Sir John Barrow’s Unlit Lighthouse
Sir John Barrow Memorial Hoad Hill Ulverston Cumbria, UK
The “lighthouse” is in the town of Ulverston, a bucolic seaside town which hosts various festivals throughout the year. There’s an annual Dickens Festival each November in which many of the citizens dress in Victorian attire. Then there’s “Another Fine Fest” held in June. The title is a takeoff on the admonishing words “Well… that’s another fine mess you’ve gotten us into!” Oliver Hardy says these words in countless films to his comedic partner Stan Laurel. Ulverston’s modern claim to fame is as the birthplace of comedian Stan Laurel, who lived here until he was six-years-old.
Levity aside, viewed from afar, the 100 tower off the northern English coast of Cumbria sure looks like a lighthouse. Continue reading
The New York Crystal Palace Gave Americans A Building To Be Proud Of
On the site of the future Bryant Park on 42nd Street between Fifth and Sixth Avenues stood The New York Crystal Palace. It was only there for a little more than five years. Built of cast iron, timber and glass the building was unlike anything previously built in America.
Edwin G. Burrows book, “The Finest Building in America The New York Crystal Palace 1853-1858” Oxford; (2018), is a short, entertaining account of the impact the building and the wonders displayed inside, had on the city. Continue reading
Fowler & Wells, Phrenologists – The Art of Reading The Shape Of Your Head.
What sort of foolishness did people believe in the 19th century? Phrenology, which might sound silly today, was studied and taken seriously by many people.
Phrenology is the “science” of reading character traits by the shape of your head. And of course there were plenty of experts – phrenologists – who could perform such accurate assessments.
Of course it is a pseudo-science, that is absurd, and yet there are still people today who believe in Phrenology. Continue reading
How A Merciless City Dealt With Its Unwanted Dogs
In 19th Century New York, You Had 24 Hours To Retrieve Your Lost Dog
Unclaimed Dogs Were Drowned In The East River
The dog catcher in New York City & the dogs fate- drowned in cages in the East River – illustration Harper’s Weekly
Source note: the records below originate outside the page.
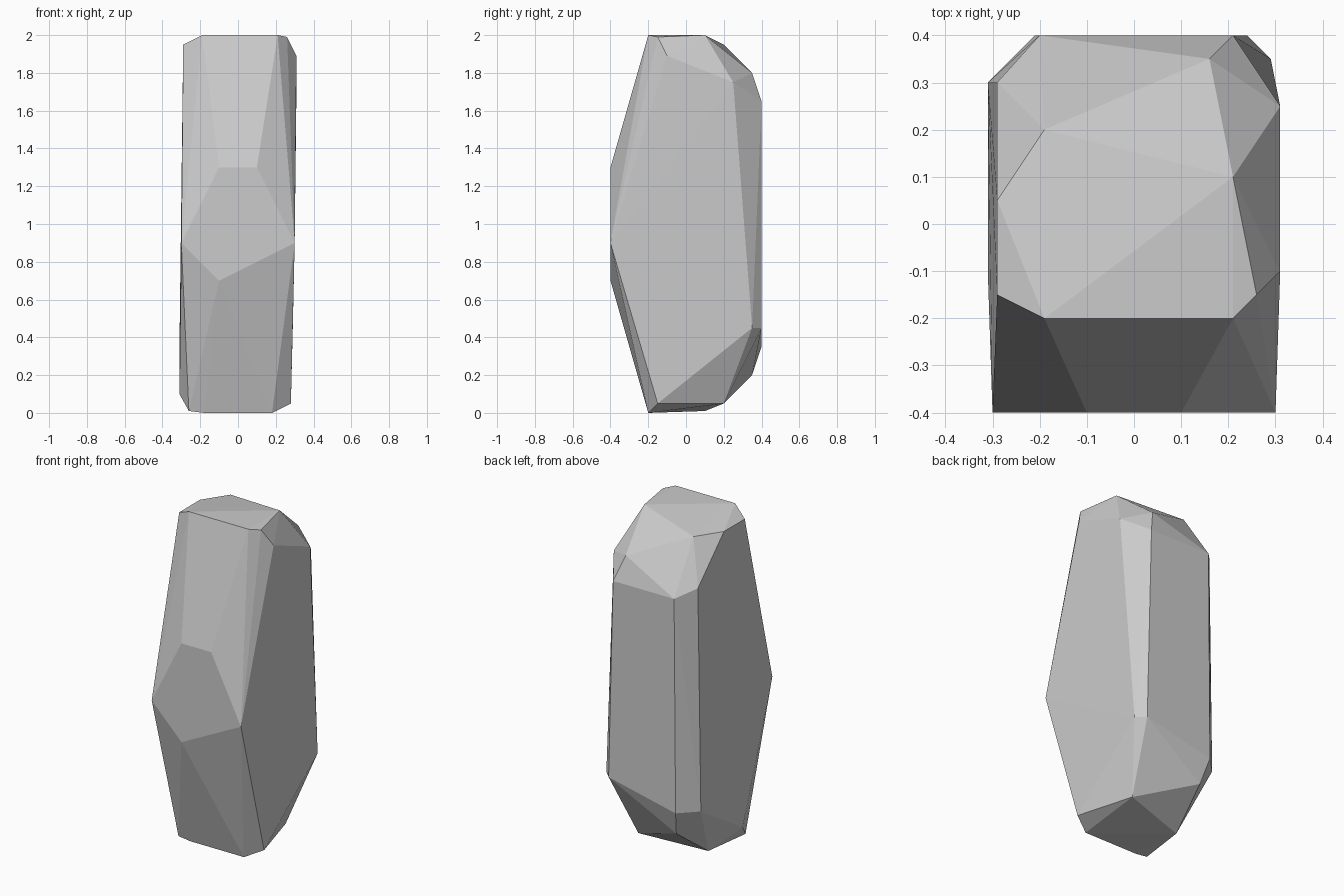
import bpy, bmesh

# Corner points of the faceted stone, grouped by region
front = [(-0.1, -0.4, 1.3), (0.1, -0.4, 1.3), (0.3, -0.4, 0.9),
         (-0.1, -0.4, 0.7), (-0.3, -0.4, 0.9)]
top = [(-0.19, -0.2, 2), (0.21, -0.2, 2), (0.21, 0.1, 2), (-0.19, 0.2, 1.95),
       (0.16, 0.35, 1.8), (0.26, -0.15, 1.99)]
right = [(0.31, -0.1, 1.89), (0.31, 0.25, 1.75), (0.29, 0.35, 0.45), (0.28, -0.15, 0.05)]
left = [(-0.29, -0.15, 1.95), (-0.29, 0.05, 1.95), (-0.29, 0.3, 1.7),
        (-0.31, 0.3, 0.35), (-0.31, -0.1, 0.1)]
back = [(-0.2, 0.4, 1.65), (0.21, 0.4, 1.65), (0.24, 0.4, 0.45), (-0.21, 0.4, 0.35)]
bottom = [(0.18, -0.2, 0), (-0.18, -0.2, 0), (-0.26, -0.2, 0.01), (-0.22, 0.1, 0.01),
          (0.18, 0.2, 0.05), (-0.18, 0.35, 0.2)]

# Wrap the corners in a convex skin
bm = bmesh.new()
for p in front + top + right + left + back + bottom:
    bm.verts.new(p)
bmesh.ops.convex_hull(bm, input=bm.verts[:])
loose = [v for v in bm.verts if not v.link_faces]
bmesh.ops.delete(bm, geom=loose, context='VERTS')
bmesh.ops.recalc_face_normals(bm, faces=bm.faces[:])

mesh = bpy.data.meshes.new("standing_stone")
bm.to_mesh(mesh)
bm.free()
stone = bpy.data.objects.new("standing_stone", mesh)
bpy.context.collection.objects.link(stone)
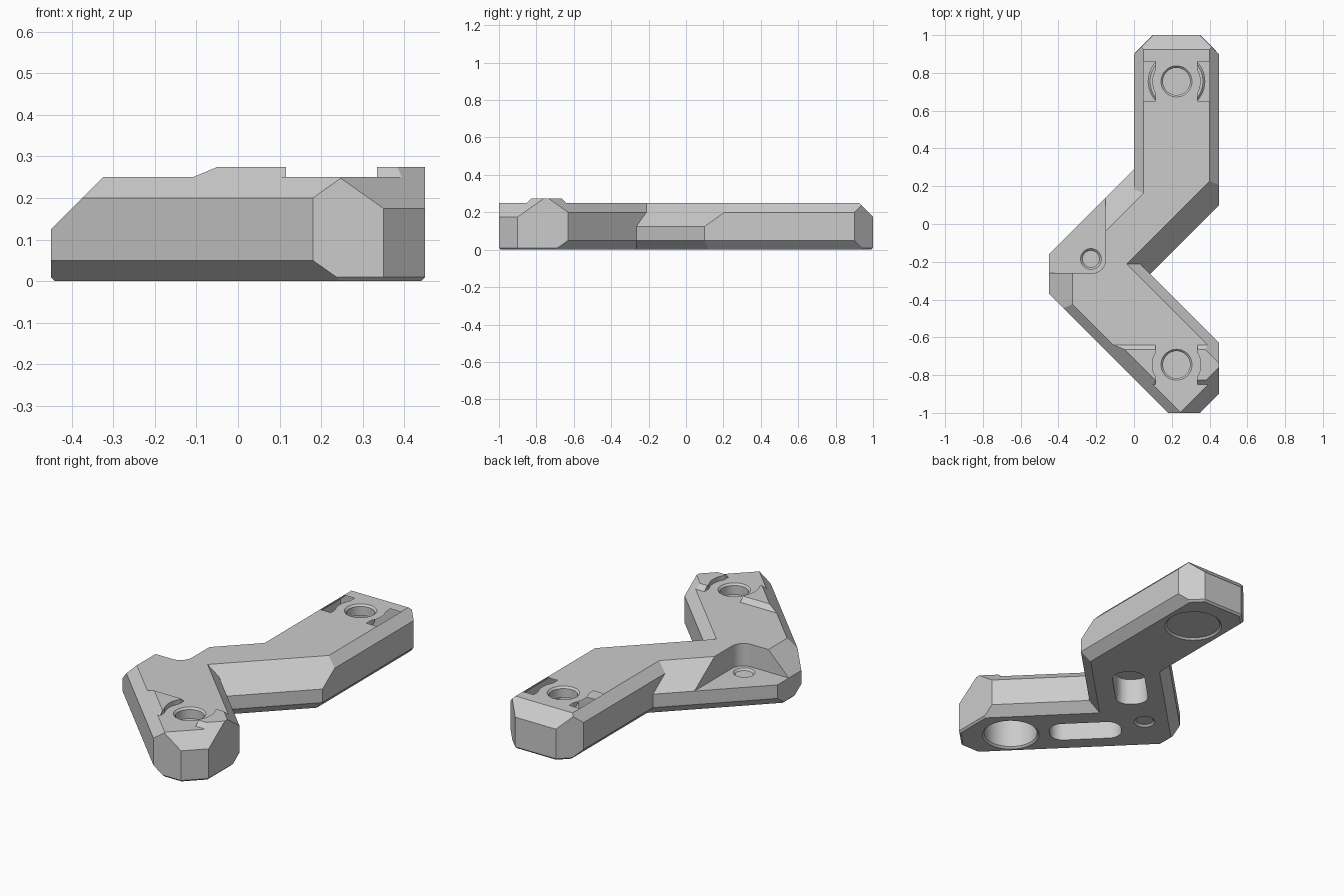
import bpy, bmesh, math
from itertools import combinations
from mathutils import Vector, Matrix

if "Cube" in bpy.data.objects:
    bpy.data.objects.remove(bpy.data.objects["Cube"])

TOP, PAD_TOP = 0.25, 0.275

grey = bpy.data.materials.new("plain_grey")
grey.use_nodes = True
grey.diffuse_color = (0.6, 0.6, 0.6, 1)
grey.node_tree.nodes["Principled BSDF"].inputs["Base Color"].default_value = (0.6, 0.6, 0.6, 1)


def make_object(name, bm):
    bmesh.ops.recalc_face_normals(bm, faces=bm.faces)
    mesh = bpy.data.meshes.new(name)
    bm.to_mesh(mesh)
    bm.free()
    obj = bpy.data.objects.new(name, mesh)
    bpy.context.collection.objects.link(obj)
    mesh.materials.append(grey)
    return obj


def side(nx, ny, d, top=0, bottom=0):
    """Upright wall, with optional 45 degree chamfers at its top and bottom."""
    n = Vector((nx, ny, 0))
    d /= n.length
    n.normalize()
    up = Vector((0, 0, 1))
    planes = [(n, d)]
    if top:
        planes.append((n + up, d + TOP - top))
    if bottom:
        planes.append((n - up, d - bottom))
    return planes


def solid(name, planes, z0, z1):
    """Convex solid enclosed by planes."""
    planes = planes + [(Vector((0, 0, 1)), z1), (Vector((0, 0, -1)), -z0)]
    bm = bmesh.new()
    for trio in combinations(planes, 3):
        m = Matrix([p[0] for p in trio])
        if abs(m.determinant()) < 1e-4:
            continue
        point = m.inverted() @ Vector([p[1] for p in trio])
        if all(n.dot(point) <= d + 1e-5 for n, d in planes):
            bm.verts.new(point)
    bmesh.ops.remove_doubles(bm, verts=bm.verts, dist=0.0005)
    hull = bmesh.ops.convex_hull(bm, input=bm.verts)
    spare = [v for v in hull["geom_interior"] if isinstance(v, bmesh.types.BMVert)]
    bmesh.ops.delete(bm, geom=spare, context="VERTS")
    bmesh.ops.dissolve_limit(bm, angle_limit=0.01, verts=bm.verts, edges=bm.edges)
    return make_object(name, bm)


def cylinder(name, x, y, r0, r1, z0, z1):
    bm = bmesh.new()
    bmesh.ops.create_cone(bm, cap_ends=True, segments=48, radius1=r0, radius2=r1, depth=z1 - z0,
                          matrix=Matrix.Translation((x, y, (z0 + z1) / 2)))
    return make_object(name, bm)


def rounded_box(name, x, y, length, width, angle, r, z0, z1):
    bm = bmesh.new()
    bmesh.ops.create_cube(bm, size=1)
    bmesh.ops.scale(bm, vec=(length, width, z1 - z0), verts=bm.verts)
    upright = [e for e in bm.edges if abs(e.verts[0].co.z - e.verts[1].co.z) > 0.01]
    bmesh.ops.bevel(bm, geom=upright, offset=r, segments=8, profile=0.5, affect="EDGES")
    bm.transform(Matrix.Translation((x, y, (z0 + z1) / 2)) @ Matrix.Rotation(math.radians(angle), 4, "Z"))
    return make_object(name, bm)


def combine(target, tool, operation):
    mod = target.modifiers.new("combine", "BOOLEAN")
    mod.operation, mod.object, mod.solver = operation, tool, "EXACT"
    bpy.context.view_layer.objects.active = target
    bpy.ops.object.modifier_apply(modifier=mod.name)
    bpy.data.objects.remove(tool)


# Walls shared between the sections
left_end = side(-1, 0, 0.45, 0.125, 0.01)
left_slope = side(-1, 1, 0.29, 0.125, 0.05)
front_edge = side(-1, -1, 0.82, 0.05, 0.05)
inner_slope = side(1, -1, 0.35, 0.125, 0.05)
right_edge = side(1, 0, 0.45, 0.05, 0.05)

front_walls = (left_end + left_slope + front_edge + side(1, 1, -0.18, 0.05, 0.05)
               + side(1, 0, 0.45, 0, 0.01) + side(1, -1, 1.35, 0.075, 0.01) + side(0, -1, 1, 0, 0.01))
middle_walls = left_end + left_slope + front_edge + inner_slope + right_edge
back_walls = (side(-1, 0, 0, 0.05, 0.05) + right_edge + inner_slope + side(0, 1, 1, 0.075, 0.01)
              + side(-1, 1, 0.9, 0, 0.01) + side(1, 1, 1.35, 0, 0.01))

# Angled bracket body
body = solid("angled_bracket", front_walls, 0, TOP)
combine(body, solid("middle_section", middle_walls, 0, TOP), "UNION")
combine(body, solid("back_arm", back_walls, 0, TOP), "UNION")

# Raised pads on both sides of each bolt hole
HOLE_X = 0.225
for hole_y, walls in ((-0.745, front_walls), (0.755, back_walls)):
    for s in (-1, 1):
        limits = side(-s, 0, -s * HOLE_X - 0.11)
        for t in (-1, 1):
            limits += [(Vector((0, t, 1)), t * hole_y + 0.105 + TOP)]
        pad = solid("pad", walls + limits, 0.23, PAD_TOP)
        combine(pad, cylinder("pad_cutter", HOLE_X, hole_y, 0.128, 0.128, 0.1, 0.4), "DIFFERENCE")
        combine(body, pad, "UNION")

# Corner pocket
combine(body, rounded_box("pocket", -0.45, 0.07, 0.6, 0.66, 0, 0.07, 0.125, 0.4), "DIFFERENCE")

# Bolt holes with rims and deep recesses underneath
for y in (-0.745, 0.755):
    for r0, r1, z0, z1 in ((0.072, 0.072, -0.1, 0.4), (0.07, 0.09, 0.238, 0.258),
                           (0.14, 0.14, -0.1, 0.19), (0.16, 0.14, -0.01, 0.01)):
        combine(body, cylinder("bore", HOLE_X, y, r0, r1, z0, z1), "DIFFERENCE")

# Small pocket hole
for r0, r1, z0, z1 in ((0.048, 0.048, -0.1, 0.3), (0.045, 0.062, 0.115, 0.132), (0.062, 0.045, -0.007, 0.01)):
    combine(body, cylinder("small_bore", -0.228, -0.185, r0, r1, z0, z1), "DIFFERENCE")

# Weight-saving slots underneath
for x, y, length, angle in ((-0.05, -0.46, 0.38, -45), (0.06, 0.04, 0.34, 45), (0.22, 0.42, 0.27, 90)):
    combine(body, rounded_box("slot", x, y, length, 0.17, angle, 0.07, -0.1, 0.15), "DIFFERENCE")

# Smooth the round walls, keep the edges sharp
body.select_set(True)
bpy.context.view_layer.objects.active = body
bpy.ops.object.shade_smooth_by_angle(angle=math.radians(20))
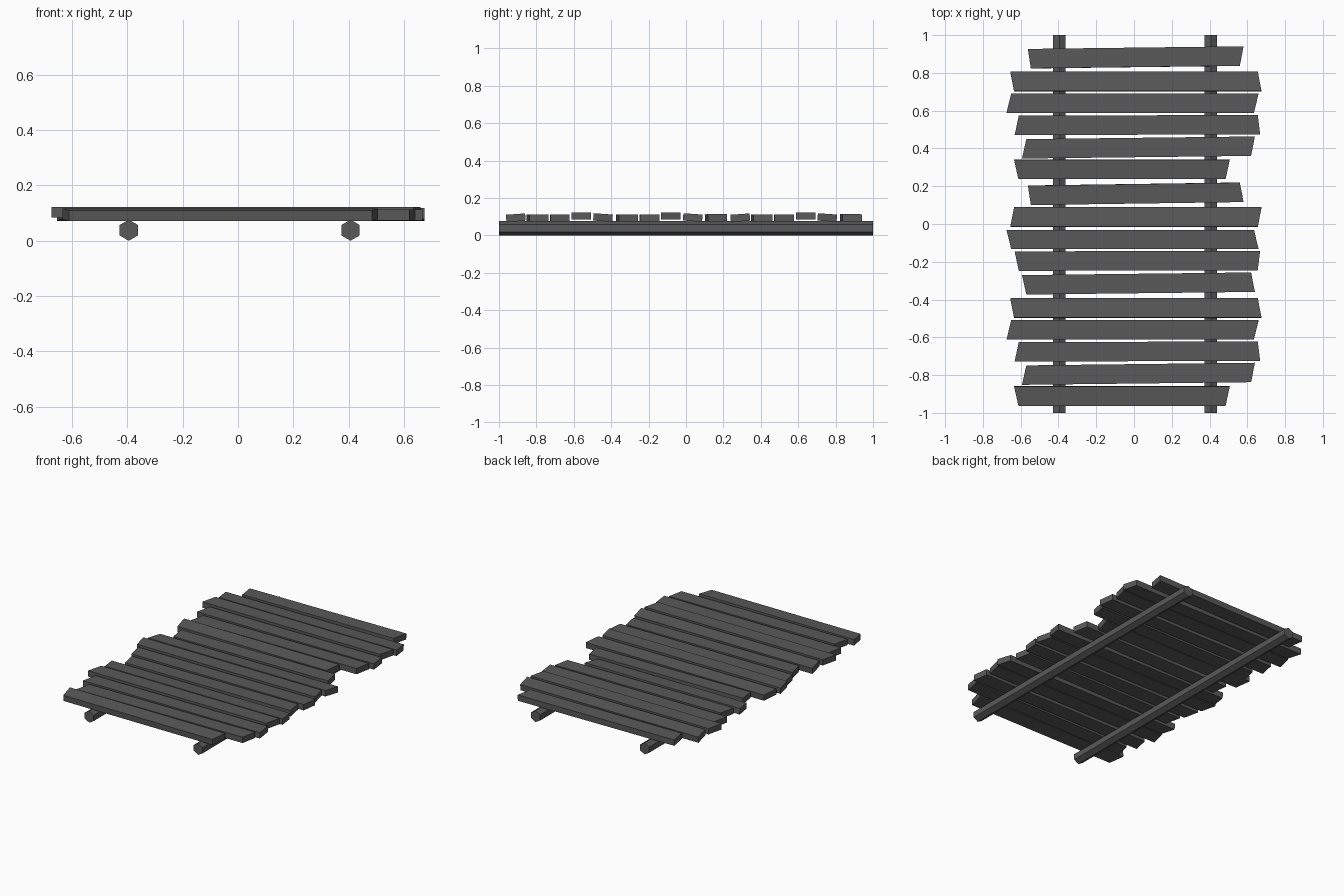
import bpy, bmesh, math

if "Cube" in bpy.data.objects:
    bpy.data.objects.remove(bpy.data.objects["Cube"])

# Plank cuts: x of left-back, left-front, right-back, right-front corners,
# y skew between the ends, roll in degrees, centre height
CUTS = {
    "A": (-0.655, -0.635, 0.655, 0.675, 0.0, -4, 0.095),
    "B": (-0.65, -0.675, 0.66, 0.635, 0.0, 0, 0.103),
    "C": (-0.61, -0.632, 0.655, 0.668, 0.003, 0, 0.093),
    "D": (-0.57, -0.593, 0.64, 0.62, 0.014, 0, 0.093),
    "F": (-0.635, -0.612, 0.507, 0.485, 0.0, 4, 0.094),
    "G": (-0.562, -0.546, 0.58, 0.56, 0.014, -1, 0.094),
    "H": (-0.546, -0.562, 0.58, 0.56, 0.016, 1, 0.094),
}
# Planks from front to back: cut, centre y, turned over front to back
LAYOUT = [
    ("F", -0.91, 0), ("D", -0.793, 0), ("C", -0.675, 0), ("B", -0.56, 0),
    ("A", -0.444, 0), ("D", -0.315, 1), ("C", -0.195, 1), ("B", -0.082, 1),
    ("A", 0.036, 1), ("H", 0.16, 1), ("F", 0.29, 0), ("D", 0.405, 0),
    ("C", 0.524, 0), ("B", 0.64, 0), ("A", 0.755, 0), ("G", 0.882, 0),
]
WIDTH, THICK = 0.103, 0.039

wood = bpy.data.materials.new("dark_wood")
wood.diffuse_color = (0.1, 0.1, 0.1, 1)
wood.use_nodes = True
wood.node_tree.nodes["Principled BSDF"].inputs["Base Color"].default_value = wood.diffuse_color


def make_object(name, bm):
    bmesh.ops.recalc_face_normals(bm, faces=bm.faces)
    mesh = bpy.data.meshes.new(name)
    bm.to_mesh(mesh)
    bm.free()
    mesh.materials.append(wood)
    obj = bpy.data.objects.new(name, mesh)
    bpy.context.collection.objects.link(obj)
    return obj


def plank(name, cut, y, turned):
    lb, lf, rb, rf, skew, roll, z = CUTS[cut]
    if turned:
        lb, lf, rb, rf = lf, lb, rf, rb
    bm = bmesh.new()
    bmesh.ops.create_cube(bm, size=1)
    for v in bm.verts:
        left, back = v.co.x < 0, v.co.y > 0
        x = (lb if back else lf) if left else (rb if back else rf)
        v.co = (x, v.co.y * WIDTH + (-skew if left else skew) / 2, v.co.z * THICK)
    obj = make_object(name, bm)
    obj.location = (0, y, z)
    obj.rotation_euler.x = math.radians(roll)


# Deck planks
for i, (cut, y, turned) in enumerate(LAYOUT):
    plank(f"plank_{i + 1:02d}", cut, y, turned)

# Six-sided rails under the deck
for name, x in (("left_rail", -0.395), ("right_rail", 0.407)):
    bpy.ops.mesh.primitive_cylinder_add(vertices=6, radius=0.038, depth=2,
                                        location=(x, 0, 0.038),
                                        rotation=(math.pi / 2, 0, 0))
    rail = bpy.context.object
    rail.name = name
    rail.data.materials.append(wood)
The Dog Dilemma
What happens today when animal shelters are filled to capacity? Sometimes cats and dogs are humanely euthanized, if there is such a thing as being humanely euthanized.
Canine population control in 19th century New York was much harsher. Beginning in 1855 a new and brutal method of putting down dogs was instituted – drowning.
Some editors and citizens actually attached the word “humane” to this new way of disposal.
Before that time, wandering dogs were considered pests and usually killed on the spot, in the street. The fear of rabies and mad dogs was used as a justification for the wanton killing.
The New York Times wrote, “One thing, however, is certain: dogs are useless animals in cities, and are a nuisance, independent of their habit of occasionally running mad; and the best dog law would be one that imposed so high a tax on the owners of curs that few people would care to keep them, and those who did would see to it that the animals did not run at large, muzzled or unmuzzled.” Continue reading
Before the Invention of the Frankfurter, Two New Yorker’s Come Up With Their Own Version of the Hot Dog
In 1906 the Pure Food and Drugs Act was passed by Congress prohibiting interstate commerce in adulterated and misbranded food and drugs. Living in 19th century New York you never knew where your meat might be coming from. Food, especially meat, was often processed in unsanitary conditions. Of course then, as even now, you might not even know what type of food you are actually eating.
This appetizing tidbit is from the January 22, 1858 New York Times: Continue reading
A Detailed Look At New York City Mortality For One Week In 1855
The New York City morgue
Maybe there weren’t 1001 ways to die, but in a typical week in New York’s death log 160 years ago there were at least 73 ways to enter into eternity. New York City was only the borough of Manhattan and the population was around 629,000.
355 people died during the week of September 22 – 29, 1855.
First looking at how people died we see things that are not predominant causes of death in the United States today.
The most common causes of death that week were: Consumption (38 dead); Infantile Marasmus (35 dead); Infantile Convulsions (31); Stillborn (25); Cholera (25) and Dysentery (20).
Consumption was the 19th century name for tuberculosis. What exactly is marasmus? It is severe malnutrition. Only 5 people died of cancer. Old age was listed only once as the cause of death.
Some other causes of death that week that are now relatively uncommon or in some cases all too common (i.e. shooting, suicide): Bleeding Bowels (1); Colic (1); Diarrhea (21); Dropsy of Head (9); Gravel (passing broken Kidney Stones) (1); Hydrophobia (Rabies) (9); Scurvy (1); Suicide by arsenic (1); Killed or Murder by shooting (1); Casualty being run over (1); Drowned (1) and Teething (2). Teething?
Death came to both Continue reading